The part of the Stermination year ending on the date before theeffective date of the termination is an 1120S(S corporation) short tax year. The part of theS termination year beginning on the first dayon which the termination is effective is an1120 (C corporation) short tax year.
So, you don't really have the typical TRANSACTION based event, you have to allocate between an S-Corp and C-Corp taxation for that year
After the S termination year is divided intoan 1120S short year and an 1120 short year,the separately stated items of income, loss,credit, and deduction, and the amount of thenonseparately stated income or loss must bedivided between the periods. There are twomethods that can be used to make this divi-sion. They are:1) A pro rata allocation, or2) An allocation based on normal tax ac-counting rules.

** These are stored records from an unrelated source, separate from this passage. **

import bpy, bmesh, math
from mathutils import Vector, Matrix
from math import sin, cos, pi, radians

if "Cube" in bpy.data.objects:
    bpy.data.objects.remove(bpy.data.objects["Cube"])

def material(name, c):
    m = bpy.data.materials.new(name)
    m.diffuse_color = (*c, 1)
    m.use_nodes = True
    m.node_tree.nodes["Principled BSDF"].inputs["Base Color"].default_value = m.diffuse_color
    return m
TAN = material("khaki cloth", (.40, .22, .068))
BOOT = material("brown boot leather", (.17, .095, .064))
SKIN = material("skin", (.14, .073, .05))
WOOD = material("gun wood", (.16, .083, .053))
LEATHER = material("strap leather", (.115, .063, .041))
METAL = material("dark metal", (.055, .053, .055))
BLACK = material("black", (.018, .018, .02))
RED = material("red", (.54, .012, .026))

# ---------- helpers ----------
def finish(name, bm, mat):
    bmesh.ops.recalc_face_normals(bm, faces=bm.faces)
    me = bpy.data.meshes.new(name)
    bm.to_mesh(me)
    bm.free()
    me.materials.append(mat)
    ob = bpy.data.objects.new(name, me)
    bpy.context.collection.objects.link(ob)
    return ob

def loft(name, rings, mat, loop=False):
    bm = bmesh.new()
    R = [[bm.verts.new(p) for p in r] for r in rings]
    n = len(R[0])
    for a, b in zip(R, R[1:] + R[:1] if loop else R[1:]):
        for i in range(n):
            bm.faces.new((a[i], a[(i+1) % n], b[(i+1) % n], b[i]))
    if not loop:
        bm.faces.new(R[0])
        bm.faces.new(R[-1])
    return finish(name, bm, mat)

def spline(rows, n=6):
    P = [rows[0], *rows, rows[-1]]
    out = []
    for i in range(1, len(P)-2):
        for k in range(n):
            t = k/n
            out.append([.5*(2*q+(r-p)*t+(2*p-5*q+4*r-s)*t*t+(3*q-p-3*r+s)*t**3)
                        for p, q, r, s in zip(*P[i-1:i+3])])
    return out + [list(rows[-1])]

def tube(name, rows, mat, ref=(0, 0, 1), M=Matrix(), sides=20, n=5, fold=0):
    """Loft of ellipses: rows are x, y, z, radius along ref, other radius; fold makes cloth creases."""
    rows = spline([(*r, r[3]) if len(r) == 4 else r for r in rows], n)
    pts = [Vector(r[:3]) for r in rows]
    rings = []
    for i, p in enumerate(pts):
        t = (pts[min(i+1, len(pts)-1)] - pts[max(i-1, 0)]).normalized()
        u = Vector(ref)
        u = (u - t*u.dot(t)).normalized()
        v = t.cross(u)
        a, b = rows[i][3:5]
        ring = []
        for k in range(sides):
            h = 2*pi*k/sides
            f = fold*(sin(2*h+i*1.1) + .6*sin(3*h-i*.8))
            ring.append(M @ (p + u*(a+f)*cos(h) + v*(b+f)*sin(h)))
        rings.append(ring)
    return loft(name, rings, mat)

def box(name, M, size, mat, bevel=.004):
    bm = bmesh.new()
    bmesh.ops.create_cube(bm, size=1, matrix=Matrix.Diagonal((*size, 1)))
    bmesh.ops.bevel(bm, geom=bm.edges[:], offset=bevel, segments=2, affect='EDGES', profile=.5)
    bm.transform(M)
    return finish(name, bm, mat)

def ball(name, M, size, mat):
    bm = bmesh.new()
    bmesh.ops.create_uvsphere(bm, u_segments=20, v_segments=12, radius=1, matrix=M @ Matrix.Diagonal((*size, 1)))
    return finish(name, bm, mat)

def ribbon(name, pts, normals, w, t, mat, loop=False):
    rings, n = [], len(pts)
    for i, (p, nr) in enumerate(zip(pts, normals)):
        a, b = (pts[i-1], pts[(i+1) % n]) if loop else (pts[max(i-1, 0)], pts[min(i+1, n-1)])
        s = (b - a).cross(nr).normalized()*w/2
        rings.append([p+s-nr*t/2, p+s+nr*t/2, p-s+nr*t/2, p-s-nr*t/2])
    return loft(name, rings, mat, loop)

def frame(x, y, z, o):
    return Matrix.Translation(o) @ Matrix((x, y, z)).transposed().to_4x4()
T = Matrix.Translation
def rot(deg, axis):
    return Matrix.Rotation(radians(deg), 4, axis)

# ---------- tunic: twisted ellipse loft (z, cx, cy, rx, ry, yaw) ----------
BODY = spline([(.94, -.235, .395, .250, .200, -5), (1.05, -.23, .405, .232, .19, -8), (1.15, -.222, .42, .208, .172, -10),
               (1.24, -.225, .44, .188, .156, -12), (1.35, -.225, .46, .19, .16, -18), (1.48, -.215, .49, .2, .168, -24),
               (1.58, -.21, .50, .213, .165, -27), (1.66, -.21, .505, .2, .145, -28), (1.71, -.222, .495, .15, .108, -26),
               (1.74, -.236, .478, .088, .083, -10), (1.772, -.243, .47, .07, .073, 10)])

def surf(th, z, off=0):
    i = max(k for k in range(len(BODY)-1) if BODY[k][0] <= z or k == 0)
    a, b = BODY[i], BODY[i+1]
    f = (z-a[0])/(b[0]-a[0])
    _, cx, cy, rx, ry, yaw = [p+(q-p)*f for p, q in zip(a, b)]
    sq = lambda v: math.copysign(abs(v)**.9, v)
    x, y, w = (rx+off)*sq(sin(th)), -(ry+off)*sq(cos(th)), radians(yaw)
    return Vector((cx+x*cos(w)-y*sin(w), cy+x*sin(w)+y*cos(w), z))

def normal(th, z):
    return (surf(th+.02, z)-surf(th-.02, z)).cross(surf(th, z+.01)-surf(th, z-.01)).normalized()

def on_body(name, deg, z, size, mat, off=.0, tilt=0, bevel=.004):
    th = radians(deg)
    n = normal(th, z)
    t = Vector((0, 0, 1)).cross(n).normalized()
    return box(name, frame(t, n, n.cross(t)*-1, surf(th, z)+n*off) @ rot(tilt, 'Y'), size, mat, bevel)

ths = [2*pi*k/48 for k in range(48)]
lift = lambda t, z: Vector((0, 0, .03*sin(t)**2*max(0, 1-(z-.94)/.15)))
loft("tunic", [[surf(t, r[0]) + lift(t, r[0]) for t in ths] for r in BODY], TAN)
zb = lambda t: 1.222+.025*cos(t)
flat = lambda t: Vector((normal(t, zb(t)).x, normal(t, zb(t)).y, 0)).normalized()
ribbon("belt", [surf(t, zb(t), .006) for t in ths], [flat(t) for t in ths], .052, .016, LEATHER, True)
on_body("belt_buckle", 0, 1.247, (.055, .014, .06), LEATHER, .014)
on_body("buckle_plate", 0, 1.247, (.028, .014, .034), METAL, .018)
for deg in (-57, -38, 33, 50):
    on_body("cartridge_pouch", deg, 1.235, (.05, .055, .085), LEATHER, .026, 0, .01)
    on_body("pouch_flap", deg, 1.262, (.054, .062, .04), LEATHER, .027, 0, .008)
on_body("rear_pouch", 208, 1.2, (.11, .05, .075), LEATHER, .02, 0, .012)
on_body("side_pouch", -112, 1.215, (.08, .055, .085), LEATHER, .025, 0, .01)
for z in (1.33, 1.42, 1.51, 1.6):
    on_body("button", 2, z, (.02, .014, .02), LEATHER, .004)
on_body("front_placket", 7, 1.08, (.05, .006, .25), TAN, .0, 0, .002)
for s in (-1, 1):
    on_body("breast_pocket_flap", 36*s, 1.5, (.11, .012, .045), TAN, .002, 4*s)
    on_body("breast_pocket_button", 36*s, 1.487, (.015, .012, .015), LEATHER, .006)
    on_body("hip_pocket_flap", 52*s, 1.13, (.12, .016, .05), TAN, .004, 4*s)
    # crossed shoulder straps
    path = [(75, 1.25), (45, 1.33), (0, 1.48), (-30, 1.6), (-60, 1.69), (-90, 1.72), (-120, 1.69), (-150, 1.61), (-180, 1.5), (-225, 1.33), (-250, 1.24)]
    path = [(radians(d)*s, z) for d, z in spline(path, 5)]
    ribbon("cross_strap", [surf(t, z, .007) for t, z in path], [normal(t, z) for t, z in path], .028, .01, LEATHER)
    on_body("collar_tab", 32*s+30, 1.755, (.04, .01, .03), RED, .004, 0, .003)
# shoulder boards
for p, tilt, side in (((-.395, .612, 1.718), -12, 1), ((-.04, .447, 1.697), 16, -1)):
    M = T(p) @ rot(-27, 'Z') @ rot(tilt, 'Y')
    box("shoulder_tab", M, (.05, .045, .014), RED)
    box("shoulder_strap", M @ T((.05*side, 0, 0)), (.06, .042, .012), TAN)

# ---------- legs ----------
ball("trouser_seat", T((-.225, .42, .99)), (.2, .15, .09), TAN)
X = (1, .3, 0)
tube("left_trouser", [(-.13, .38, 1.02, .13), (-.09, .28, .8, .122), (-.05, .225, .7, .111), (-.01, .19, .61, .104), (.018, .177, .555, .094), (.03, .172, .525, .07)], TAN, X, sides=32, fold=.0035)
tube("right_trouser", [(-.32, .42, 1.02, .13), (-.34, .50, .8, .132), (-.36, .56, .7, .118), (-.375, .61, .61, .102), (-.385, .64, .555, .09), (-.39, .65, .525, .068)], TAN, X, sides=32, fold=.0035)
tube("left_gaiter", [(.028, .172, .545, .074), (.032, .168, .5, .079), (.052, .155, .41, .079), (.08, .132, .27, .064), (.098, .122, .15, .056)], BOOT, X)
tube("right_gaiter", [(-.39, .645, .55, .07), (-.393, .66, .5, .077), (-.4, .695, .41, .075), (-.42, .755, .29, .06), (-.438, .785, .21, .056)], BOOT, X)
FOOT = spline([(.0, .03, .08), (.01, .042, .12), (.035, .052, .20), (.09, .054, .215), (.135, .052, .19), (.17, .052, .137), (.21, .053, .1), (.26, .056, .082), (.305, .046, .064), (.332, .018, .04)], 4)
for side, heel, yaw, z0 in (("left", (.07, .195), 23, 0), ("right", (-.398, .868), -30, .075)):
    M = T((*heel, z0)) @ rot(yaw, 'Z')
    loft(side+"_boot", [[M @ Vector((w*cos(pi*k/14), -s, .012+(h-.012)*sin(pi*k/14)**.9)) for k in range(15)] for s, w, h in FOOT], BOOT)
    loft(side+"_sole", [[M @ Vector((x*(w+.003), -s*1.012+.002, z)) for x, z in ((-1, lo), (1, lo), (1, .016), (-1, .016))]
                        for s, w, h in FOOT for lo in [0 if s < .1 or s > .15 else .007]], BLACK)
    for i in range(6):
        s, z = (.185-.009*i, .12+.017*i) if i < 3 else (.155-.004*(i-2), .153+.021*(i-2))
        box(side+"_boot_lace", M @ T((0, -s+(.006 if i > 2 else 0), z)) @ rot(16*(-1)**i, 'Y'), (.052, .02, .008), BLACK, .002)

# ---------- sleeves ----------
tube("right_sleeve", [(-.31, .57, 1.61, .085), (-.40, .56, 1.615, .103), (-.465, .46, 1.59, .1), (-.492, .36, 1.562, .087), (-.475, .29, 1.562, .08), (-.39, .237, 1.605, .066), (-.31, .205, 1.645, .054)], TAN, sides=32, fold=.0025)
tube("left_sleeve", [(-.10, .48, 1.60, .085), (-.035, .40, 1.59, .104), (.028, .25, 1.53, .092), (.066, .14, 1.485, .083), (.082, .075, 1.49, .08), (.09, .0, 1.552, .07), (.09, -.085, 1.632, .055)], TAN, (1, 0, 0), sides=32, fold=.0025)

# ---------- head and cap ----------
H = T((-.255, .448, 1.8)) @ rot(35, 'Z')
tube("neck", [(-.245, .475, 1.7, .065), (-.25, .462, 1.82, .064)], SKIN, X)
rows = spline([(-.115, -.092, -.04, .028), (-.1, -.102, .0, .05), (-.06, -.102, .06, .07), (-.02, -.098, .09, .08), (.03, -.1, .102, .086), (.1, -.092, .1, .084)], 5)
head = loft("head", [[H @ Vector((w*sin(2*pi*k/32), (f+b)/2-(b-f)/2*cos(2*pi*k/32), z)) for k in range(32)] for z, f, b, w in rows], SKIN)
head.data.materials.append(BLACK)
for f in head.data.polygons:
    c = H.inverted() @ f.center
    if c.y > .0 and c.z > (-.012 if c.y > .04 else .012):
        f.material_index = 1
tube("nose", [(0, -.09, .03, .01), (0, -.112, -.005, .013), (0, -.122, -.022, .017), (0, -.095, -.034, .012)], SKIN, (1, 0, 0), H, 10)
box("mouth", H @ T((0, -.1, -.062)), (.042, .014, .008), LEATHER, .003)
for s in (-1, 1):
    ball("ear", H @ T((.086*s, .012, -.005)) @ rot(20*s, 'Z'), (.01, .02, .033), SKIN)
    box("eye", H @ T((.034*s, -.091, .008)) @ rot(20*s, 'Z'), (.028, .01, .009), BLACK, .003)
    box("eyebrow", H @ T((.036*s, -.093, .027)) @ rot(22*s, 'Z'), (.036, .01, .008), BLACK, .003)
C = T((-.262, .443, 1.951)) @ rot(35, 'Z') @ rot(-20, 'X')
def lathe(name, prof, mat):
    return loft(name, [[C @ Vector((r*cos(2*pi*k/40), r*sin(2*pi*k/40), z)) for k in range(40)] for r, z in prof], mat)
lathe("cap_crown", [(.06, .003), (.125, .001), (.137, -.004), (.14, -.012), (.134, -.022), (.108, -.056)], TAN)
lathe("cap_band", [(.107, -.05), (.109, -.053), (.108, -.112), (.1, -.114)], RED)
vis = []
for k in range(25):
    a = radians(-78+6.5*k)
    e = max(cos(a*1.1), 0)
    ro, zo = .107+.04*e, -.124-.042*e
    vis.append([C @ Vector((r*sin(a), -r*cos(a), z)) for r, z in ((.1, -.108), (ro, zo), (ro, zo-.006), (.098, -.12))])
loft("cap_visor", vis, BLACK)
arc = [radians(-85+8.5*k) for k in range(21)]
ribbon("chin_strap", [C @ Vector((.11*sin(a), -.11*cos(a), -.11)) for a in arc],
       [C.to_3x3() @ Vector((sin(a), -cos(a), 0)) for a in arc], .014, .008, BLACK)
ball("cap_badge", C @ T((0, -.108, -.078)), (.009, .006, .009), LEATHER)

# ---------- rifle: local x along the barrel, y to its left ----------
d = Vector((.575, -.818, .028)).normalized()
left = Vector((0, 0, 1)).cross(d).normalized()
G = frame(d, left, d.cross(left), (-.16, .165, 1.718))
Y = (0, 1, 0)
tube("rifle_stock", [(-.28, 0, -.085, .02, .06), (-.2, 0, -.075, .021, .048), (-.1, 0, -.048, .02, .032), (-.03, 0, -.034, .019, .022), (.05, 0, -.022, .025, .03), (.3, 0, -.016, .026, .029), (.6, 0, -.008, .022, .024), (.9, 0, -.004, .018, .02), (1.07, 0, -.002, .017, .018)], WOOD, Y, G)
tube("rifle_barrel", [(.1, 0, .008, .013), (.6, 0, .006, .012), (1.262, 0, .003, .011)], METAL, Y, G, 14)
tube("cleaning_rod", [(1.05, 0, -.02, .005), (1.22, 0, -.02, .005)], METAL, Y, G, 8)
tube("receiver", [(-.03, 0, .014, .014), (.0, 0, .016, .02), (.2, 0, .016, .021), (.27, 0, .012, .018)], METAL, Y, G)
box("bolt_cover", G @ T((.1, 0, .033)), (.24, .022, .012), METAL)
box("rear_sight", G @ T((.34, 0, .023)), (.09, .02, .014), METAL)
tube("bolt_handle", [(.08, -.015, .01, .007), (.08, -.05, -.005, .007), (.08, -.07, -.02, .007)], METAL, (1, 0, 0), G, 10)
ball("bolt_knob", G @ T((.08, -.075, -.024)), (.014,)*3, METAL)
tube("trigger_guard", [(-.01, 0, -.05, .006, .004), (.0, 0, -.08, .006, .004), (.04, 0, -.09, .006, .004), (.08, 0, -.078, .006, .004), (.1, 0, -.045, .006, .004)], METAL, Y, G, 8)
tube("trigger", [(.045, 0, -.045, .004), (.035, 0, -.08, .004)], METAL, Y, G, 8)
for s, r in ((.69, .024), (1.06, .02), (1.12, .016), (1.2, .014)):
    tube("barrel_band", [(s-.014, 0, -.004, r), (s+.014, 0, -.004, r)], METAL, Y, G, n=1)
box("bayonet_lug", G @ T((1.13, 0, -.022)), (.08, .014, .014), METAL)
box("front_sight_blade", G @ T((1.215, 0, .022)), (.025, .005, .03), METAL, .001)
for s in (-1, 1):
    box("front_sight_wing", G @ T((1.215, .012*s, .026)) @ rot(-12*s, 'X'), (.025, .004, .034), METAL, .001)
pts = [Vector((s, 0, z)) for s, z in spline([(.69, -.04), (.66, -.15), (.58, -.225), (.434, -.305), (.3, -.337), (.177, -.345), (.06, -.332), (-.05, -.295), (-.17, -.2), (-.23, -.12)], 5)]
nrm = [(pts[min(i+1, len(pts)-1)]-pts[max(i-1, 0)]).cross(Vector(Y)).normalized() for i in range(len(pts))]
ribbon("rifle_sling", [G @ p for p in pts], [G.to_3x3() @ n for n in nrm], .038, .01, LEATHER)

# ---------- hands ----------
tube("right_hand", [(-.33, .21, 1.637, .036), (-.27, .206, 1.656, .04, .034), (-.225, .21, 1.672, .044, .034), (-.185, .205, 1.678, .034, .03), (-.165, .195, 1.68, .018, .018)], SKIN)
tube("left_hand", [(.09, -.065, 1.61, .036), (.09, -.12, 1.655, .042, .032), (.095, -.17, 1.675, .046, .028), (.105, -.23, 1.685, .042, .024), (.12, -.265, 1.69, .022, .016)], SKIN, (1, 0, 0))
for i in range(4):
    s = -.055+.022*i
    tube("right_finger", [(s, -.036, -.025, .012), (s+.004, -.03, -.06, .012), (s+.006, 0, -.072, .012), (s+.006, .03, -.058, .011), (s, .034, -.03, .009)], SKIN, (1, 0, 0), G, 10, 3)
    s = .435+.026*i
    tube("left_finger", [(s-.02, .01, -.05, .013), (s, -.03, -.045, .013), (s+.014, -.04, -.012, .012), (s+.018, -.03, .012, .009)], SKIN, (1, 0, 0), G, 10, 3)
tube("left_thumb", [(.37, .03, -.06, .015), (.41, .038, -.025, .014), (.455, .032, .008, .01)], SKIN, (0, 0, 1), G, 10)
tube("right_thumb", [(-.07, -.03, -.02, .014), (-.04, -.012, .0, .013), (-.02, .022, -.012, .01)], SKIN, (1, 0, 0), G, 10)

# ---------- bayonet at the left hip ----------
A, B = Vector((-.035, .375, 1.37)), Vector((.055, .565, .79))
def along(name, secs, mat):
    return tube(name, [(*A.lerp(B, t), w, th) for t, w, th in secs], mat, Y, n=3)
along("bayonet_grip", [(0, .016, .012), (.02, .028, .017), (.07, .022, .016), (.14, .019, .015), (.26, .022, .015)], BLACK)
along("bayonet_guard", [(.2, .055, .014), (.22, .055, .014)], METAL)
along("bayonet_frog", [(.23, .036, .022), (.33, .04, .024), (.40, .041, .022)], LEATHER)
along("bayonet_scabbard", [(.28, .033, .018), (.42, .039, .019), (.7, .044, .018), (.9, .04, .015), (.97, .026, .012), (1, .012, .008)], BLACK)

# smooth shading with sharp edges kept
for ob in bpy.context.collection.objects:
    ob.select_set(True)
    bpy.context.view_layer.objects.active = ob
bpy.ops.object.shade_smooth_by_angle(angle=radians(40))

After the separately stated items and thenonseparately stated income or loss are di-vided, one set of amounts is used for the1120S short year and the other set of amountsis used for the 1120 short year.The corporation will have to file two returnsto cover the S termination year. One coversthe 1120S short year and one covers the 1120short year. The S termination year will countonly as one tax year for figuring carrybacksand carryovers, even though two returns arefiled for the year.
The pro rata allocation cannot be made to any item that results from a corporation’s elec- tion to treat a stock purchase as an asset purchase. The pro rata allocation cannot be made if 50% or more of the corporation’s stock is sold or exchanged during the S termination year.
See page 18 of IRS publication 589
Hope this helps
Here's the code: from http://www.law.cornell.edu/uscode/text/26/1362
(e) Treatment of S termination year
Essentially, (from a colleague here: "
There is a deemed "year end" at the time of termination. The assets are deemed to be sold and then contributed to the new corporation. So any gain or loss on the assets at the time of termination are reported, and the new entity gets to increase basis by the amount of gain that was taxed."
THe "event, " if you will, is the deemed year end and conversion to a C Corp
I think the very last statement "the assets are deemed to be sold and contributed to the Corporation" is what I was trying to get to. Does it have to be a new Corporation? Can I file an 8832 election and be taxed as a partnership as well after the sale?